*WHAT THE TASK ASKS*
Down to the last line, print the entries below exactly, and keep every picture out of the copy.

*STORED DATA*
****************************************
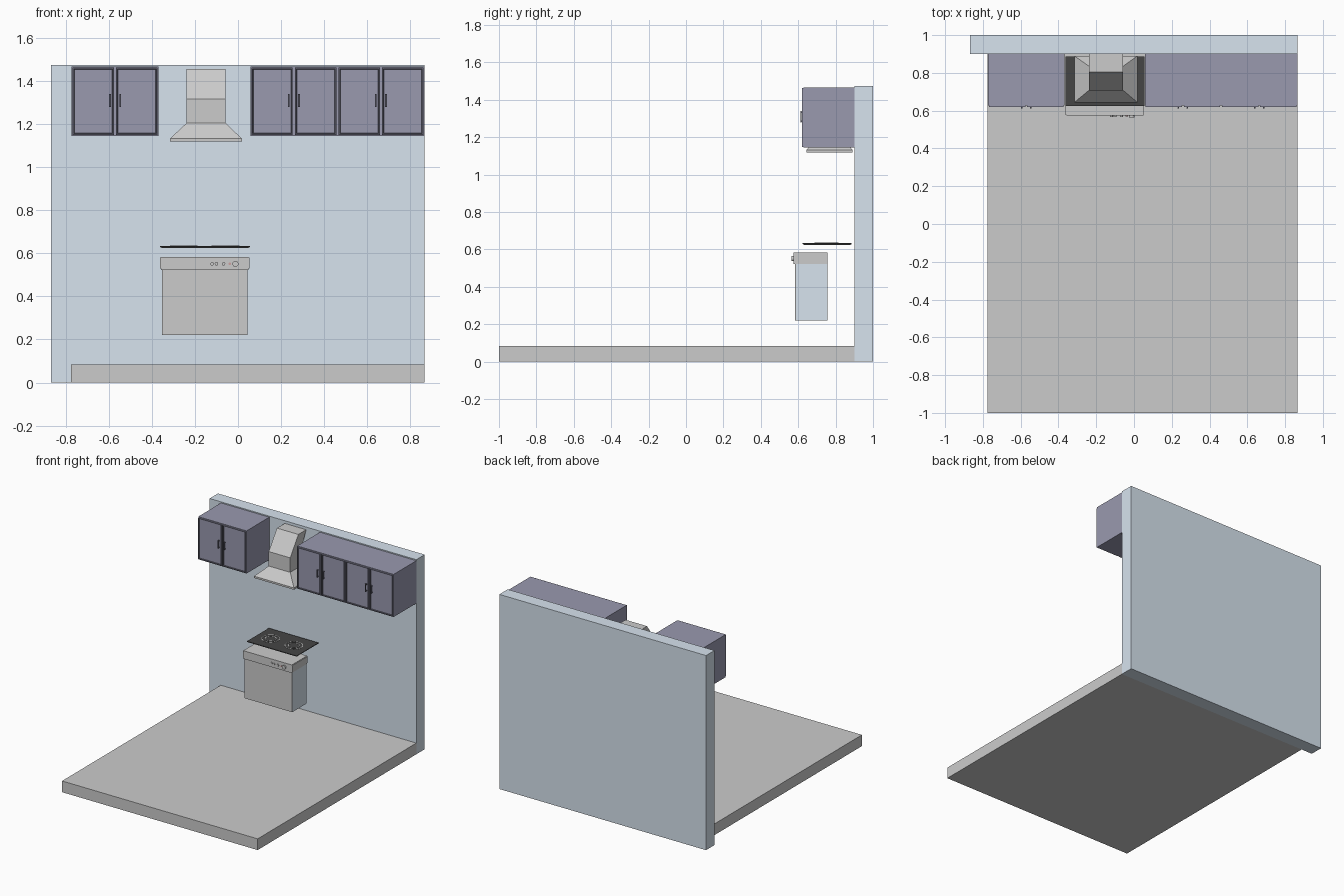
import bpy, bmesh, math

if "Cube" in bpy.data.objects:
    bpy.data.objects.remove(bpy.data.objects["Cube"])


def material(name, r, g, b):
    m = bpy.data.materials.new(name)
    m.diffuse_color = (r, g, b, 1)
    m.use_nodes = True
    m.node_tree.nodes["Principled BSDF"].inputs["Base Color"].default_value = m.diffuse_color
    return m


BLUE = material("wall_blue", 0.68, 0.77, 0.86)
NAVY = material("cabinet_navy", 0.32, 0.32, 0.43)
STEEL = material("steel", 0.6, 0.6, 0.6)
BLACK = material("black_glass", 0.06, 0.06, 0.06)
DARK = material("handle_dark", 0.12, 0.12, 0.16)
WHITE = material("white", 0.9, 0.9, 0.9)
RED = material("lamp_red", 0.6, 0.35, 0.35)


def finish(name, bm, mat=None):
    bmesh.ops.recalc_face_normals(bm, faces=bm.faces[:])
    me = bpy.data.meshes.new(name)
    bm.to_mesh(me)
    bm.free()
    ob = bpy.data.objects.new(name, me)
    bpy.context.collection.objects.link(ob)
    if mat:
        me.materials.append(mat)
    return ob


def loft(name, sections, mat=None):
    """Stack of rectangles (x0, x1, y0, y1, z) joined into a closed solid."""
    bm = bmesh.new()
    loops = [[bm.verts.new(p) for p in ((a, c, z), (b, c, z), (b, d, z), (a, d, z))]
             for a, b, c, d, z in sections]
    bm.faces.new(loops[0])
    bm.faces.new(loops[-1])
    for lo, hi in zip(loops, loops[1:]):
        for i in range(4):
            j = (i + 1) % 4
            bm.faces.new((lo[i], lo[j], hi[j], hi[i]))
    return finish(name, bm, mat)


def box(name, x0, x1, y0, y1, z0, z1, mat=None):
    return loft(name, [(x0, x1, y0, y1, z0), (x0, x1, y0, y1, z1)], mat)


def door(name, x0, x1, y0, y1, z0, z1):
    """Panel with a raised rim around a recessed centre."""
    ob = box(name, x0, x1, y0, y1, z0, z1, NAVY)
    ob.data.materials.append(DARK)
    bm = bmesh.new()
    bm.from_mesh(ob.data)
    front = min(bm.faces, key=lambda f: f.calc_center_median().y)
    rim = bmesh.ops.inset_individual(bm, faces=[front], thickness=0.009)["faces"]
    slope = bmesh.ops.inset_individual(bm, faces=[front], thickness=0.004, depth=-0.006)["faces"]
    for f in rim + slope:
        f.material_index = 1
    bm.to_mesh(ob.data)
    bm.free()


def handle(name, x, y, z):
    """Small bar pull standing on two posts."""
    box(name, x - 0.004, x + 0.004, y - 0.009, y - 0.004, z - 0.03, z + 0.03, DARK)
    for s in (-1, 1):
        box(name + "_post", x - 0.003, x + 0.003, y - 0.005, y + 0.006,
            z + s * 0.024 - 0.004, z + s * 0.024 + 0.004, DARK)


def ring(name, x, y, z, r_in, r_out, h, mat):
    n = 32
    bm = bmesh.new()
    rows = []
    for r, dz in ((r_in, 0), (r_out, 0), (r_out, h), (r_in, h)):
        rows.append([bm.verts.new((x + r * math.cos(2 * math.pi * i / n),
                                   y + r * math.sin(2 * math.pi * i / n), z + dz)) for i in range(n)])
    for k in range(4):
        a, b = rows[k], rows[(k + 1) % 4]
        for i in range(n):
            j = (i + 1) % n
            bm.faces.new((a[i], a[j], b[j], b[i]))
    finish(name, bm, mat)


def knob(name, x, z, r, y0, y1, mat):
    bpy.ops.mesh.primitive_cylinder_add(vertices=24, radius=r, depth=y1 - y0,
                                        location=(x, (y0 + y1) / 2, z), rotation=(math.pi / 2, 0, 0))
    ob = bpy.context.object
    ob.name = name
    ob.data.materials.append(mat)
    bpy.ops.object.shade_smooth_by_angle()


# Room
box("back_wall", -0.868, 0.865, 0.9, 1.0, 0, 1.475, BLUE)
box("floor", -0.775, 0.865, -1.0, 0.9, 0, 0.085)

# Wall cabinets with paired doors and handles beside each seam
for side, x0, x1, count in (("left", -0.773, -0.368, 2), ("right", 0.057, 0.865, 4)):
    box(side + "_cabinet", x0, x1, 0.628, 0.9, 1.144, 1.467, NAVY)
    w = (x1 - x0) / count
    for i in range(count):
        a = x0 + i * w
        door(side + "_door", a + 0.005, a + w - 0.005, 0.619, 0.629, 1.149, 1.462)
        hx = a + w - 0.024 if i % 2 == 0 else a + 0.024
        handle(side + "_handle", hx, 0.621, 1.31)

# Extractor hood: rim, flare, neck, duct leaning back to the wall
loft("extractor_hood", [(-0.316, 0.018, 0.644, 0.89, 1.118),
                        (-0.316, 0.018, 0.644, 0.89, 1.132),
                        (-0.238, -0.058, 0.708, 0.835, 1.205),
                        (-0.238, -0.058, 0.708, 0.835, 1.315),
                        (-0.238, -0.058, 0.806, 0.9, 1.455)], STEEL)

# Cooktop: tray, glass and two burners of concentric rings
loft("cooktop_tray", [(-0.352, 0.045, 0.632, 0.878, 0.624),
                      (-0.362, 0.055, 0.624, 0.886, 0.629)], STEEL)
box("cooktop_glass", -0.362, 0.055, 0.624, 0.886, 0.629, 0.634, BLACK)
for x in (-0.252, -0.058):
    ring("burner_outer_ring", x, 0.752, 0.634, 0.059, 0.064, 0.002, WHITE)
    ring("burner_inner_ring", x, 0.752, 0.634, 0.036, 0.040, 0.002, WHITE)

# Oven: blue body, steel door, control panel with dark end caps
box("oven_body", -0.353, 0.045, 0.588, 0.757, 0.22, 0.522, BLUE)
box("oven_door", -0.353, 0.045, 0.584, 0.588, 0.22, 0.522, STEEL)
box("control_panel", -0.357, 0.049, 0.574, 0.757, 0.522, 0.583, STEEL)
for x in (-0.362, 0.049):
    box("panel_end_cap", x, x + 0.005, 0.576, 0.757, 0.53, 0.58, STEEL)

# Control knobs and lamp
knob("main_knob", -0.012, 0.551, 0.014, 0.564, 0.576, WHITE)
for x in (-0.12, -0.1, -0.067):
    knob("small_knob", x, 0.551, 0.008, 0.567, 0.576, WHITE)
knob("lamp", -0.038, 0.551, 0.006, 0.57, 0.576, RED)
****************************************
*FINISHED EXERCISE*
import bpy, bmesh, math

if "Cube" in bpy.data.objects:
    bpy.data.objects.remove(bpy.data.objects["Cube"])


def material(name, r, g, b):
    m = bpy.data.materials.new(name)
    m.diffuse_color = (r, g, b, 1)
    m.use_nodes = True
    m.node_tree.nodes["Principled BSDF"].inputs["Base Color"].default_value = m.diffuse_color
    return m


BLUE = material("wall_blue", 0.68, 0.77, 0.86)
NAVY = material("cabinet_navy", 0.32, 0.32, 0.43)
STEEL = material("steel", 0.6, 0.6, 0.6)
BLACK = material("black_glass", 0.06, 0.06, 0.06)
DARK = material("handle_dark", 0.12, 0.12, 0.16)
WHITE = material("white", 0.9, 0.9, 0.9)
RED = material("lamp_red", 0.6, 0.35, 0.35)


def finish(name, bm, mat=None):
    bmesh.ops.recalc_face_normals(bm, faces=bm.faces[:])
    me = bpy.data.meshes.new(name)
    bm.to_mesh(me)
    bm.free()
    ob = bpy.data.objects.new(name, me)
    bpy.context.collection.objects.link(ob)
    if mat:
        me.materials.append(mat)
    return ob


def loft(name, sections, mat=None):
    """Stack of rectangles (x0, x1, y0, y1, z) joined into a closed solid."""
    bm = bmesh.new()
    loops = [[bm.verts.new(p) for p in ((a, c, z), (b, c, z), (b, d, z), (a, d, z))]
             for a, b, c, d, z in sections]
    bm.faces.new(loops[0])
    bm.faces.new(loops[-1])
    for lo, hi in zip(loops, loops[1:]):
        for i in range(4):
            j = (i + 1) % 4
            bm.faces.new((lo[i], lo[j], hi[j], hi[i]))
    return finish(name, bm, mat)


def box(name, x0, x1, y0, y1, z0, z1, mat=None):
    return loft(name, [(x0, x1, y0, y1, z0), (x0, x1, y0, y1, z1)], mat)


def door(name, x0, x1, y0, y1, z0, z1):
    """Panel with a raised rim around a recessed centre."""
    ob = box(name, x0, x1, y0, y1, z0, z1, NAVY)
    ob.data.materials.append(DARK)
    bm = bmesh.new()
    bm.from_mesh(ob.data)
    front = min(bm.faces, key=lambda f: f.calc_center_median().y)
    rim = bmesh.ops.inset_individual(bm, faces=[front], thickness=0.009)["faces"]
    slope = bmesh.ops.inset_individual(bm, faces=[front], thickness=0.004, depth=-0.006)["faces"]
    for f in rim + slope:
        f.material_index = 1
    bm.to_mesh(ob.data)
    bm.free()


def handle(name, x, y, z):
    """Small bar pull standing on two posts."""
    box(name, x - 0.004, x + 0.004, y - 0.009, y - 0.004, z - 0.03, z + 0.03, DARK)
    for s in (-1, 1):
        box(name + "_post", x - 0.003, x + 0.003, y - 0.005, y + 0.006,
            z + s * 0.024 - 0.004, z + s * 0.024 + 0.004, DARK)


def ring(name, x, y, z, r_in, r_out, h, mat):
    n = 32
    bm = bmesh.new()
    rows = []
    for r, dz in ((r_in, 0), (r_out, 0), (r_out, h), (r_in, h)):
        rows.append([bm.verts.new((x + r * math.cos(2 * math.pi * i / n),
                                   y + r * math.sin(2 * math.pi * i / n), z + dz)) for i in range(n)])
    for k in range(4):
        a, b = rows[k], rows[(k + 1) % 4]
        for i in range(n):
            j = (i + 1) % n
            bm.faces.new((a[i], a[j], b[j], b[i]))
    finish(name, bm, mat)


def knob(name, x, z, r, y0, y1, mat):
    bpy.ops.mesh.primitive_cylinder_add(vertices=24, radius=r, depth=y1 - y0,
                                        location=(x, (y0 + y1) / 2, z), rotation=(math.pi / 2, 0, 0))
    ob = bpy.context.object
    ob.name = name
    ob.data.materials.append(mat)
    bpy.ops.object.shade_smooth_by_angle()


# Room
box("back_wall", -0.868, 0.865, 0.9, 1.0, 0, 1.475, BLUE)
box("floor", -0.775, 0.865, -1.0, 0.9, 0, 0.085)

# Wall cabinets with paired doors and handles beside each seam
for side, x0, x1, count in (("left", -0.773, -0.368, 2), ("right", 0.057, 0.865, 4)):
    box(side + "_cabinet", x0, x1, 0.628, 0.9, 1.144, 1.467, NAVY)
    w = (x1 - x0) / count
    for i in range(count):
        a = x0 + i * w
        door(side + "_door", a + 0.005, a + w - 0.005, 0.619, 0.629, 1.149, 1.462)
        hx = a + w - 0.024 if i % 2 == 0 else a + 0.024
        handle(side + "_handle", hx, 0.621, 1.31)

# Extractor hood: rim, flare, neck, duct leaning back to the wall
loft("extractor_hood", [(-0.316, 0.018, 0.644, 0.89, 1.118),
                        (-0.316, 0.018, 0.644, 0.89, 1.132),
                        (-0.238, -0.058, 0.708, 0.835, 1.205),
                        (-0.238, -0.058, 0.708, 0.835, 1.315),
                        (-0.238, -0.058, 0.806, 0.9, 1.455)], STEEL)

# Cooktop: tray, glass and two burners of concentric rings
loft("cooktop_tray", [(-0.352, 0.045, 0.632, 0.878, 0.624),
                      (-0.362, 0.055, 0.624, 0.886, 0.629)], STEEL)
box("cooktop_glass", -0.362, 0.055, 0.624, 0.886, 0.629, 0.634, BLACK)
for x in (-0.252, -0.058):
    ring("burner_outer_ring", x, 0.752, 0.634, 0.059, 0.064, 0.002, WHITE)
    ring("burner_inner_ring", x, 0.752, 0.634, 0.036, 0.040, 0.002, WHITE)

# Oven: blue body, steel door, control panel with dark end caps
box("oven_body", -0.353, 0.045, 0.588, 0.757, 0.22, 0.522, BLUE)
box("oven_door", -0.353, 0.045, 0.584, 0.588, 0.22, 0.522, STEEL)
box("control_panel", -0.357, 0.049, 0.574, 0.757, 0.522, 0.583, STEEL)
for x in (-0.362, 0.049):
    box("panel_end_cap", x, x + 0.005, 0.576, 0.757, 0.53, 0.58, STEEL)

# Control knobs and lamp
knob("main_knob", -0.012, 0.551, 0.014, 0.564, 0.576, WHITE)
for x in (-0.12, -0.1, -0.067):
    knob("small_knob", x, 0.551, 0.008, 0.567, 0.576, WHITE)
knob("lamp", -0.038, 0.551, 0.006, 0.57, 0.576, RED)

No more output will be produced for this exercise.